Weekly Letter to President Obama
Custom Search
Copyright © 2010
ofthisandthat.org.  All rights
Questions and Comments
INAUGURATION,   January 20, 2009

Drunk in its stale air
For two hundred years.
Fettered in mind and body,
The soul, the safe escape

To let me breathe the cries
Of my heart singing
Tears of mel-an-choly.

The tears flow free today
Washing the stains of blood
And sweat in brotherhood.

Raise the curtain then an'
Let the world look in
On this promised land --
We breathe free today.... almost.

--- Arshad M. Khan
We will be known forever by the tracks we leave.
---  Native American proverb
July 4, 2014

Mr. President:  Happy Fourth of July.  Like everywhere else, in my little neck of the
woods we celebrate with outdoor games for children, petting zoos, music, live bands,
picnics, and, of course, fireworks.  All that was yesterday.  Today is the parade.  
Everyone loves a parade, the clowns, the old cars, the bands and other miscellany.  
The veterans deserving respect for their sacrifices are honored.  They march with

I think of war and the havoc it causes, of the ninety percent of casualties that are
civilian.  It is to be expected when food and medicine supplies are disrupted, when
electricity or gas supplies to the home become infrequent, when farmers are unable
to plant or harvest.  Imagine the elderly and the daily pills keeping them alive, the
diabetics requiring insulin, those with kidney disease requiring dialysis, or the
susceptible very young; all these go first.  Then even the young and healthy unlucky
enough to catch a bacterial infection succumb to it without antibiotics.  As war
continues beyond the annual harvest cycle and food stocks disappear, malnutrition,
hunger and starvation take their toll.

It is easy then to imagine how a half million Iraqis lost their lives (epidemiological study
published in The Lancet) or twenty million Russians in the Second World War.  That
war in the east was so vast it occupied most of the German army.  No wonder Stalin
wanted a second front.  We celebrated the seventieth anniversary of D-Day last June
6th, where the Russian leader was snubbed.  But would D-Day have been successful
if most of the German army had not been tied up in Russia?  Same question for the
Italian landings and North Africa.

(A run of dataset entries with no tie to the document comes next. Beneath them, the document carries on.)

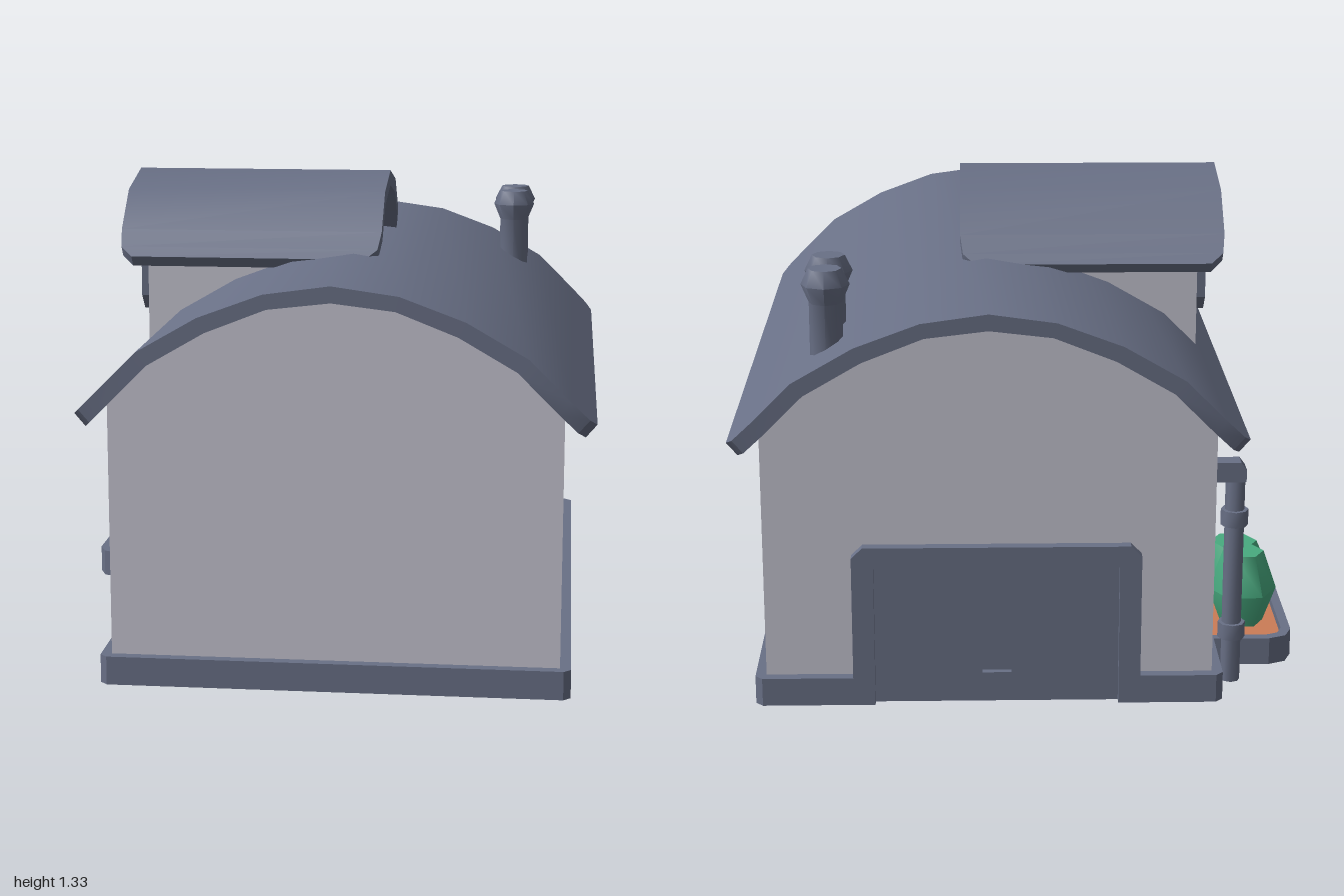
import * as THREE from 'three';
import { toCreasedNormals } from 'three/addons/utils/BufferGeometryUtils.js';

const mat = (name, color) => new THREE.MeshStandardMaterial({ name, color });

export function createModel() {
  const slate = mat('slate', 0x697086);
  const plaster = mat('plaster', 0xc6c5d1);
  const soil = mat('soil', 0xcb7c56);
  const leaf = mat('leaf', 0x48ab80);
  const model = new THREE.Group();
  model.name = 'barn';

  const add = (name, geometry, material, x = 0, y = 0, z = 0, parent = model) => {
    const mesh = new THREE.Mesh(geometry, material);
    mesh.name = name;
    mesh.position.set(x, y, z);
    parent.add(mesh);
    return mesh;
  };
  const box = (w, h, d) => new THREE.BoxGeometry(w, h, d);
  const shapeOf = pts => new THREE.Shape(pts.map(p => new THREE.Vector2(p[0], p[1])));
  const extrude = (shape, depth) => new THREE.ExtrudeGeometry(shape, { depth, bevelEnabled: false });
  // Rectangle with cut corners, counter-clockwise
  const cutRect = (x0, y0, x1, y1, c) => [
    [x0 + c, y0], [x1 - c, y0], [x1, y0 + c], [x1, y1 - c],
    [x1 - c, y1], [x0 + c, y1], [x0, y1 - c], [x0, y0 + c]];
  // Half profile [offset, y, halfLength] -> full profile, left to right
  const mirror = half => [...half.slice(1).reverse().map(([x, y, h]) => [-x, y, h]), ...half];

  // Curved roof sheet between two profiles; halfLength shrinks at the eaves to round the corners
  function roofSheet(innerHalf, outerHalf) {
    const inner = mirror(innerHalf), outer = mirror(outerHalf);
    const loop = [...inner, ...outer.slice().reverse()];
    const pos = [];
    const v = (p, s) => [p[0], p[1], s * p[2]];
    const quad = (a, b, c, d) => pos.push(...a, ...b, ...c, ...a, ...c, ...d);
    loop.forEach((p, i) => {
      const q = loop[(i + 1) % loop.length];
      quad(v(p, 1), v(p, -1), v(q, -1), v(q, 1));
    });
    for (let i = 0; i < inner.length - 1; i++) {
      const [a, b, c, d] = [inner[i], inner[i + 1], outer[i + 1], outer[i]];
      quad(v(a, 1), v(b, 1), v(c, 1), v(d, 1));
      quad(v(d, -1), v(c, -1), v(b, -1), v(a, -1));
    }
    const g = new THREE.BufferGeometry();
    g.setAttribute('position', new THREE.Float32BufferAttribute(pos, 3));
    return toCreasedNormals(g, 0.65);
  }

  // Main walls and barrel roof
  const cx = 0.085;
  const roofIn = [[0, 1.08, 1], [0.17, 1.06, 1], [0.335, 0.995, 1], [0.49, 0.905, 1],
    [0.6, 0.795, 1], [0.65, 0.745, 0.985], [0.67, 0.725, 0.94]];
  const roofOut = [[0, 1.125, 1], [0.18, 1.1, 1], [0.355, 1.035, 1], [0.52, 0.94, 1],
    [0.63, 0.83, 1], [0.68, 0.78, 0.985], [0.7, 0.76, 0.94]];
  const wallTop = mirror([...roofIn.slice(0, 4), [0.615, 0.78]]).reverse();
  add('walls', extrude(shapeOf([[-0.615, 0.02], [0.615, 0.02], ...wallTop]), 1.84), plaster, cx, 0, -0.92);
  add('roof', roofSheet(roofIn, roofOut), slate, cx);

  // Plinth, notched at both doors (plan drawn with y = -z)
  const plinth = shapeOf([
    [-0.54, -0.95], [0.71, -0.95], [0.73, -0.93], [0.73, 0.93], [0.71, 0.95],
    [0.4, 0.95], [0.4, 0.915], [-0.27, 0.915], [-0.27, 0.95],
    [-0.54, 0.95], [-0.56, 0.93], [-0.56, -0.5], [-0.525, -0.5], [-0.525, -0.71], [-0.56, -0.71], [-0.56, -0.93]]);
  add('plinth', extrude(plinth, 0.08).rotateX(-Math.PI / 2), slate);

  // Dormer facing -x
  const dormIn = [[0, 1.285, 0.383], [0.18, 1.245, 0.383], [0.285, 1.15, 0.383], [0.335, 1.105, 0.375], [0.365, 1.08, 0.34]];
  const dormOut = [[0, 1.33, 0.383], [0.195, 1.285, 0.383], [0.31, 1.18, 0.383], [0.36, 1.135, 0.375], [0.39, 1.11, 0.34]];
  const dormTop = mirror([...dormIn.slice(0, 3), [0.3, 1.137]]).reverse();
  add('dormerWalls', extrude(shapeOf([[-0.3, 0.78], [0.3, 0.78], ...dormTop]), 0.63).rotateY(-Math.PI / 2),
    plaster, 0.1);
  add('dormerRoof', roofSheet(dormIn, dormOut).rotateY(Math.PI / 2), slate, -0.2225);

  // Dormer window, built facing +z and turned to -x
  const win = new THREE.Group();
  win.name = 'dormerWindow';
  win.position.set(-0.53, 1.07, 0);
  win.rotation.y = -Math.PI / 2;
  model.add(win);
  const frame = shapeOf(cutRect(-0.25, -0.14, 0.25, 0.14, 0.045));
  frame.holes.push(new THREE.Path(cutRect(-0.19, -0.085, 0.19, 0.085, 0.015).reverse().map(p => new THREE.Vector2(...p))));
  add('windowFrame', extrude(frame, 0.03), slate, 0, 0, 0, win);
  add('windowPane', box(0.39, 0.18, 0.008), slate, 0, 0, 0.002, win);
  add('windowMullion', box(0.025, 0.17, 0.02), slate, 0, 0, 0.008, win);
  add('windowTransom', box(0.38, 0.02, 0.02), slate, 0, -0.02, 0.008, win);

  // Door with surround, built facing +z with its foot on y = 0
  function door(name, width, border, handle) {
    const g = new THREE.Group();
    g.name = name;
    model.add(g);
    const w = width / 2, i = w - border, c = 0.03, top = 0.46;
    const arch = shapeOf([[-w, 0.06], [-i, 0.06], [-i, top - border], [i, top - border], [i, 0.06],
      [w, 0.06], [w, top - c], [w - c, top], [c - w, top], [-w, top - c]]);
    add('doorSurround', extrude(arch, 0.03), slate, 0, 0, 0, g);
    add('doorPanel', box(2 * i, top - border, 0.012), slate, 0, (top - border) / 2, 0.002, g);
    add('doorHandle', box(handle[2], 0.025, 0.022), slate, handle[0], handle[1], 0.015, g);
    return g;
  }
  const garage = door('garageDoor', 0.79, 0.06, [0, 0.08, 0.08]);
  garage.position.set(0.065, 0, -0.92);
  garage.rotation.y = Math.PI;
  const side = door('sideDoor', 0.31, 0.05, [-0.07, 0.21, 0.05]);
  side.position.set(-0.53, 0, 0.605);
  side.rotation.y = -Math.PI / 2;

  // Downpipe with elbow and collars
  const pipe = new THREE.Group();
  pipe.name = 'downpipe';
  pipe.position.set(-0.588, 0, -0.86);
  model.add(pipe);
  const tube = (r, h) => toCreasedNormals(new THREE.CylinderGeometry(r, r, h, 8), 0.9);
  add('pipeShaft', tube(0.027, 0.62), slate, 0, 0.34, 0, pipe);
  const elbow = shapeOf([[-0.027, 0.62], [0.07, 0.62], [0.07, 0.675], [-0.012, 0.675], [-0.027, 0.655]]);
  add('pipeElbow', extrude(elbow, 0.054), slate, 0, 0, -0.027, pipe);
  for (const y of [0.512, 0.18]) add('pipeCollar', tube(0.038, 0.045), slate, 0, y, 0, pipe);

  // Planter against the -x wall (plan drawn with y = -z)
  const tray = (e, c) => [[-0.55, 0.09 + e], [-0.55, 0.7 - e], [-0.79 + e + c, 0.7 - e],
    [-0.79 + e + c * 0.3, 0.7 - e - c * 0.3], [-0.79 + e, 0.7 - e - c],
    [-0.79 + e, 0.09 + e + c], [-0.79 + e + c * 0.3, 0.09 + e + c * 0.3], [-0.79 + e + c, 0.09 + e]];
  const rim = shapeOf(tray(0, 0.07));
  rim.holes.push(new THREE.Path(tray(0.027, 0.05).map(([x, y]) => new THREE.Vector2(Math.min(x, -0.56), y)).reverse()));
  add('planterRim', extrude(rim, 0.08).rotateX(-Math.PI / 2), slate);
  add('planterFloor', extrude(shapeOf(tray(0.01, 0.06)), 0.02).rotateX(-Math.PI / 2), slate);
  add('planterSoil', extrude(shapeOf(tray(0.02, 0.05)), 0.04).rotateX(-Math.PI / 2), soil, 0, 0.018);

  // Shrubs and chimney pots: turned profiles
  const lathe = (pts, n, crease) => toCreasedNormals(
    new THREE.LatheGeometry(pts.map(p => new THREE.Vector2(...p)), n), crease);
  const shrub = (name, pts, z) =>
    add(name, lathe(pts, 6, 1.1).rotateY(Math.PI / 2), leaf, -0.662, 0, z);
  shrub('tallShrub', [[0, 0.05], [0.06, 0.05], [0.1, 0.16], [0.06, 0.275], [0, 0.275]], -0.507);
  shrub('roundShrub', [[0, 0.05], [0.065, 0.05], [0.11, 0.13], [0.07, 0.22], [0, 0.22]], -0.28);
  for (const z of [-0.647, -0.803]) {
    add('chimneyPot', lathe([[0, 0.9], [0.045, 0.9], [0.045, 1.11], [0.066, 1.16], [0.045, 1.203], [0, 1.203]], 8, 0.85),
      slate, 0.52, 0, z);
  }
  return model;
}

There is now a tendency to underplay (underestimate) the Russian military's capacity
for war among State Department senior officials as they play their hand in Ukraine.  
Mr. Kerry was notable in his absence as the foreign ministers of France, Germany
and Russia met in Berlin last week with Pavlo Klimkin their new Ukrainian counterpart.  
That and a further flurry of diplomatic activity over the weekend failed to persuade the
Ukrainian President Petro Poroshenko into continuing the ceasefire in the east.  He is
set on following the U.S. lead despite the glaring example of Iraq currently in the news
where the war cost hundreds of thousands of civilian lives and the country is torn
asunder.  No one in their right mind can think of Iraq as being better off than even in
the days of Saddam Hussein.  Tell it to the Christian Iraqi who had a successful
business in Iraq but had to flee in the post-invasion democracy and tried to run a 7-
Eleven in my neighborhood -- sadly unsuccessfully.

One wonders sometimes if our wars will ever end; one wonders also at the thinking
behind them and exactly who they benefit.  Exactly how much better off are the
countries where we intervened and how much safer are we?  If the intent is to help the
civilians, it is somehow incomprehensible why water-ducts (in Libya) bringing precious
water are bombed and civilian infrastructure destroyed.  As waves of these civilians,
their lives uprooted, seek shelter elsewhere, how many might be susceptible to the
call of a militant group pointing its finger at the U.S. as a direct cause of their misery.  
How then do these wars make us safer when none have the desired outcome?  In
fact, often it's the opposite.

This week intelligence reports of a stealth bomb undetectible by scanners resulted in
even longer lines and wait times at certain airports.  Perhaps the best way to be
secure is less intervention.  After all, no one is bombing Switzerland.  Will the next
bomber have his origins in Eastern Ukraine?